Q: I was reading an article and the author mentioned that a line "daughtered out." What does this term mean? -- Louise
A: When a line has only daughters, the line "daughter's out." This does not mean that you cannot claim descent. You descend just as directly from a daughter as you do from a son. The big difference when you descend from a daughter is that usually the surname will change.
When a daughter marries she generally takes the surname of her spouse. What this means is that those that descend from her no longer have the surname of the famous individual. And if she had only daughters, then there would be yet another surname thrown into the picture.
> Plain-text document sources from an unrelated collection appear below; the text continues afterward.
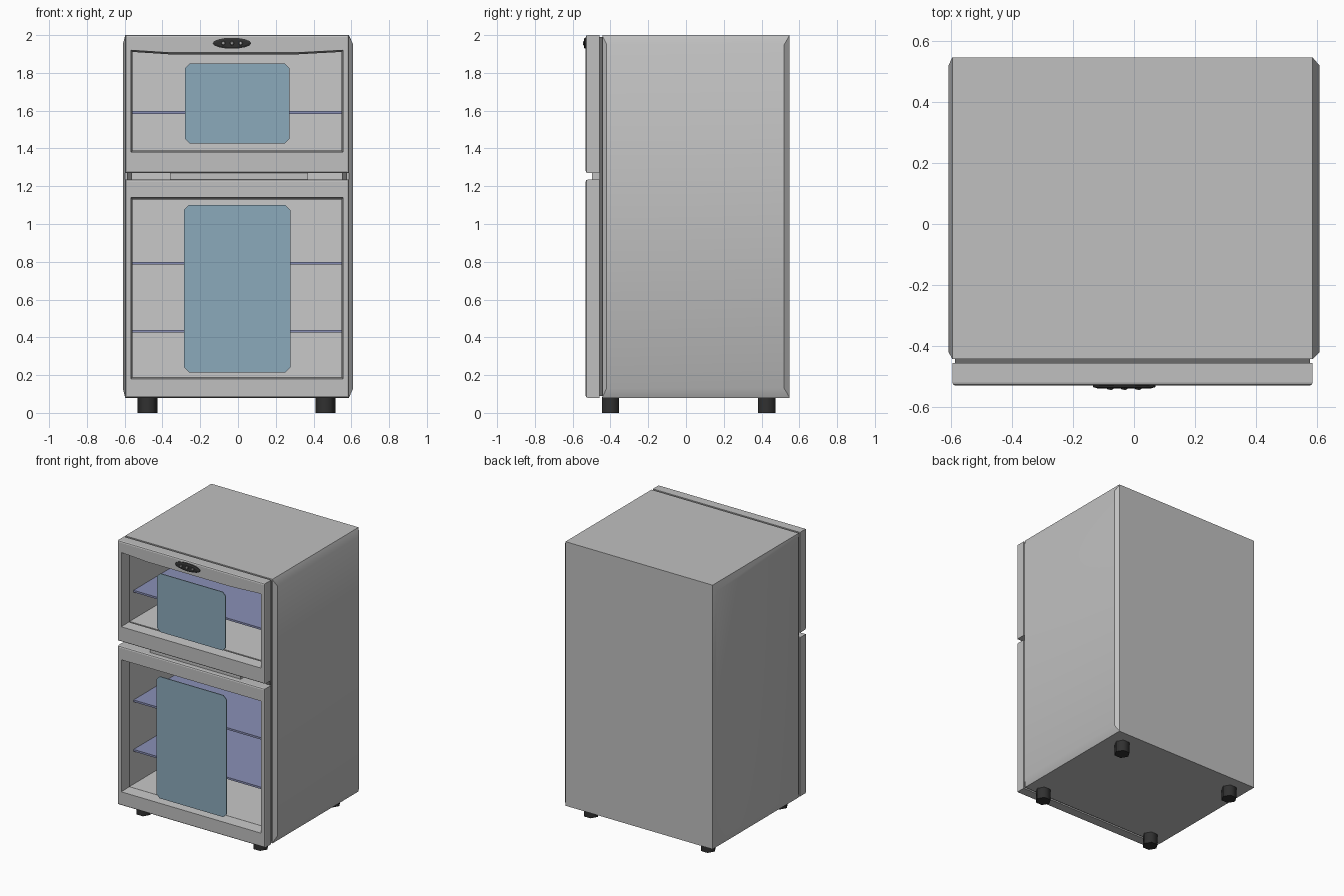
import bpy
import bmesh
import math
from mathutils import Matrix

if "Cube" in bpy.data.objects:
    bpy.data.objects.remove(bpy.data.objects["Cube"], do_unlink=True)


def material(name, color):
    mat = bpy.data.materials.new(name)
    mat.use_nodes = True
    mat.diffuse_color = (*color, 1)
    mat.node_tree.nodes["Principled BSDF"].inputs["Base Color"].default_value = (*color, 1)
    return mat


BODY = material("cabinet grey", (0.53, 0.53, 0.53))
INNER = material("interior grey", (0.58, 0.58, 0.58))
SEAL = material("seal dark grey", (0.15, 0.15, 0.15))
BLACK = material("rubber black", (0.03, 0.03, 0.03))
SHELF = material("shelf blue", (0.255, 0.28, 0.47))
GLASS = material("window blue", (0.26, 0.40, 0.50))
LIGHT = material("button light grey", (0.6, 0.6, 0.6))


def finish(name, bm, mats, smooth=None):
    bmesh.ops.recalc_face_normals(bm, faces=bm.faces)
    mesh = bpy.data.meshes.new(name)
    bm.to_mesh(mesh)
    bm.free()
    for mat in mats:
        mesh.materials.append(mat)
    obj = bpy.data.objects.new(name, mesh)
    bpy.context.collection.objects.link(obj)
    if smooth:
        bpy.ops.object.select_all(action="DESELECT")
        obj.select_set(True)
        bpy.context.view_layer.objects.active = obj
        bpy.ops.object.shade_smooth_by_angle(angle=math.radians(smooth))


def loft(name, loops, mats, ring=False, inner_from=None, smooth=None):
    """Skin matching (y, [(x, z)...]) loops, capping the ends or joining them in a ring."""
    bm = bmesh.new()
    rows = [[bm.verts.new((x, y, z)) for x, z in pts] for y, pts in loops]
    pairs = list(zip(rows, rows[1:]))
    if ring:
        pairs.append((rows[-1], rows[0]))
    for step, (a, b) in enumerate(pairs):
        for i in range(len(a)):
            j = (i + 1) % len(a)
            face = bm.faces.new((a[i], a[j], b[j], b[i]))
            if inner_from is not None and step >= inner_from:
                face.material_index = 1
    if not ring:
        bm.faces.new(rows[0])
        cap = bm.faces.new(rows[-1])
        cap.material_index = 0 if inner_from is None else 1
    finish(name, bm, mats, smooth)


def box(name, x, y, z, mat):
    pts = [(x[0], z[0]), (x[0], z[1]), (x[1], z[1]), (x[1], z[0])]
    loft(name, [(y[0], pts), (y[1], pts)], [mat])


def outline(x, z, bulge=(0, 0), step=0.05):
    """Eight-point rectangle whose sides may bulge outward."""
    l, r, lo, hi = x[0], x[1], z[0], z[1]
    return [(l, lo), (l - bulge[0], lo + step), (l - bulge[0], hi - step), (l, hi),
            (r, hi), (r + bulge[1], hi - step), (r + bulge[1], lo + step), (r, lo)]


# Hollow cabinet with bulging side panels
SIDES, TALL = (-0.597, 0.587), (0.08, 2.0)
CAVITY_X, CAVITY_Z = (-0.56, 0.55), (0.188, 1.91)
flat = outline(SIDES, TALL, step=0.003)
bulged = outline(SIDES, TALL, (0.013, 0.023))
hole = outline(CAVITY_X, CAVITY_Z, step=0.02)
loft("cabinet", [(0.547, flat), (0.52, bulged), (-0.42, bulged), (-0.443, flat),
                 (-0.443, hole), (0.47, hole)], [BODY, INNER], inner_from=4, smooth=33)
box("compartment_divider", CAVITY_X, (-0.445, 0.47), (1.13, 1.388), INNER)

# Dark seal between cabinet and doors
rim = outline((-0.588, 0.578), (0.09, 1.99), step=0.02)
loft("door_seal", [(-0.441, rim), (-0.459, rim), (-0.459, hole), (-0.441, hole)],
     [SEAL], ring=True)


# Doors: chamfered frames around a tapered opening
def door(name, z, opening, dip):
    def frame(inset):
        l, r = SIDES[0] + inset, SIDES[1] - inset
        lo, hi = z[0] + inset, z[1] - inset
        return [(l, lo), (l, hi), (-0.36, hi), (0.31, hi), (r, hi), (r, lo)]

    def gap(inset):
        l, r = -0.567 + inset, 0.557 - inset
        lo, hi = opening[0] + inset, opening[1] - inset
        return [(l, lo), (l, hi), (-0.36, hi - dip), (0.31, hi - dip), (r, hi), (r, lo)]

    loft(name, [(-0.457, frame(0)), (-0.52, frame(0)), (-0.528, frame(0.003)),
                (-0.531, frame(0.01)), (-0.531, gap(0)), (-0.457, gap(0.009))],
         [BODY], ring=True)


door("upper_door", (1.27, 2.0), (1.38, 1.92), 0.013)
door("lower_door", (0.08, 1.235), (0.18, 1.14), 0)
box("door_spacer", (-0.36, 0.37), (-0.497, -0.443), (1.236, 1.269), BODY)


# Window plates with clipped corners
def window(name, x, z, c=0.025):
    pts = [(x[0] + c, z[0]), (x[0], z[0] + c), (x[0], z[1] - c), (x[0] + c, z[1]),
           (x[1] - c, z[1]), (x[1], z[1] - c), (x[1], z[0] + c), (x[1] - c, z[0])]
    loft(name, [(-0.53, pts), (-0.524, pts)], [GLASS])


window("upper_window", (-0.28, 0.272), (1.425, 1.85))
window("lower_window", (-0.285, 0.277), (0.215, 1.10))

# Shelves
for name, z in (("upper_shelf", 1.59), ("middle_shelf", 0.793), ("lower_shelf", 0.433)):
    box(name, CAVITY_X, (-0.40, 0.47), (z - 0.007, z + 0.007), SHELF)


# Control panel and its buttons
def oval(cx, cz, rx, rz, count):
    return [(cx + rx * math.cos(a), cz + rz * math.sin(a))
            for a in (math.tau * i / count for i in range(count))]


loft("control_panel", [(-0.53, oval(-0.032, 1.957, 0.102, 0.029, 16)),
                       (-0.536, oval(-0.032, 1.957, 0.102, 0.029, 16)),
                       (-0.541, oval(-0.032, 1.957, 0.085, 0.02, 16))], [BLACK])
for i, x in enumerate((-0.078, -0.032, 0.014)):
    loft(f"button_{i + 1}", [(-0.54, oval(x, 1.957, 0.012, 0.012, 8)),
                             (-0.544, oval(x, 1.957, 0.009, 0.009, 8))], [SEAL])
    loft(f"button_mark_{i + 1}", [(-0.543, oval(x, 1.958, 0.006, 0.006, 3)),
                                  (-0.546, oval(x, 1.958, 0.006, 0.006, 3))], [LIGHT])

# Six-sided feet, each with a corner pointing sideways
for side, x in (("right", -0.478), ("left", 0.463)):
    for end, y in (("front", -0.40), ("back", 0.427)):
        bm = bmesh.new()
        place = Matrix.Translation((x, y, 0.042)) @ Matrix.Rotation(math.pi / 2, 4, "Z")
        bmesh.ops.create_cone(bm, cap_ends=True, segments=6, radius1=0.053,
                              radius2=0.053, depth=0.084, matrix=place)
        finish(f"{end}_{side}_foot", bm, [BLACK], smooth=65)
For instance, General William Tecumseh SHERMAN was born 8 Feb 1820 in Lancaster, Ohio. Depending on which side of the Mason-Dixon line you might be on, you may consider him a famous ancestor or a skeleton in your closet if you are basing it on his performance during the American Civil War. However, you cannot have the SHERMAN surname and be directly descended from him. While he had four sons, none of them had offspring. Two of his sons, William and Charles both died young. His son Tom became a Catholic priest. Other son Philemon never married and had apparently no issue. His descent is one of those that daughter's out.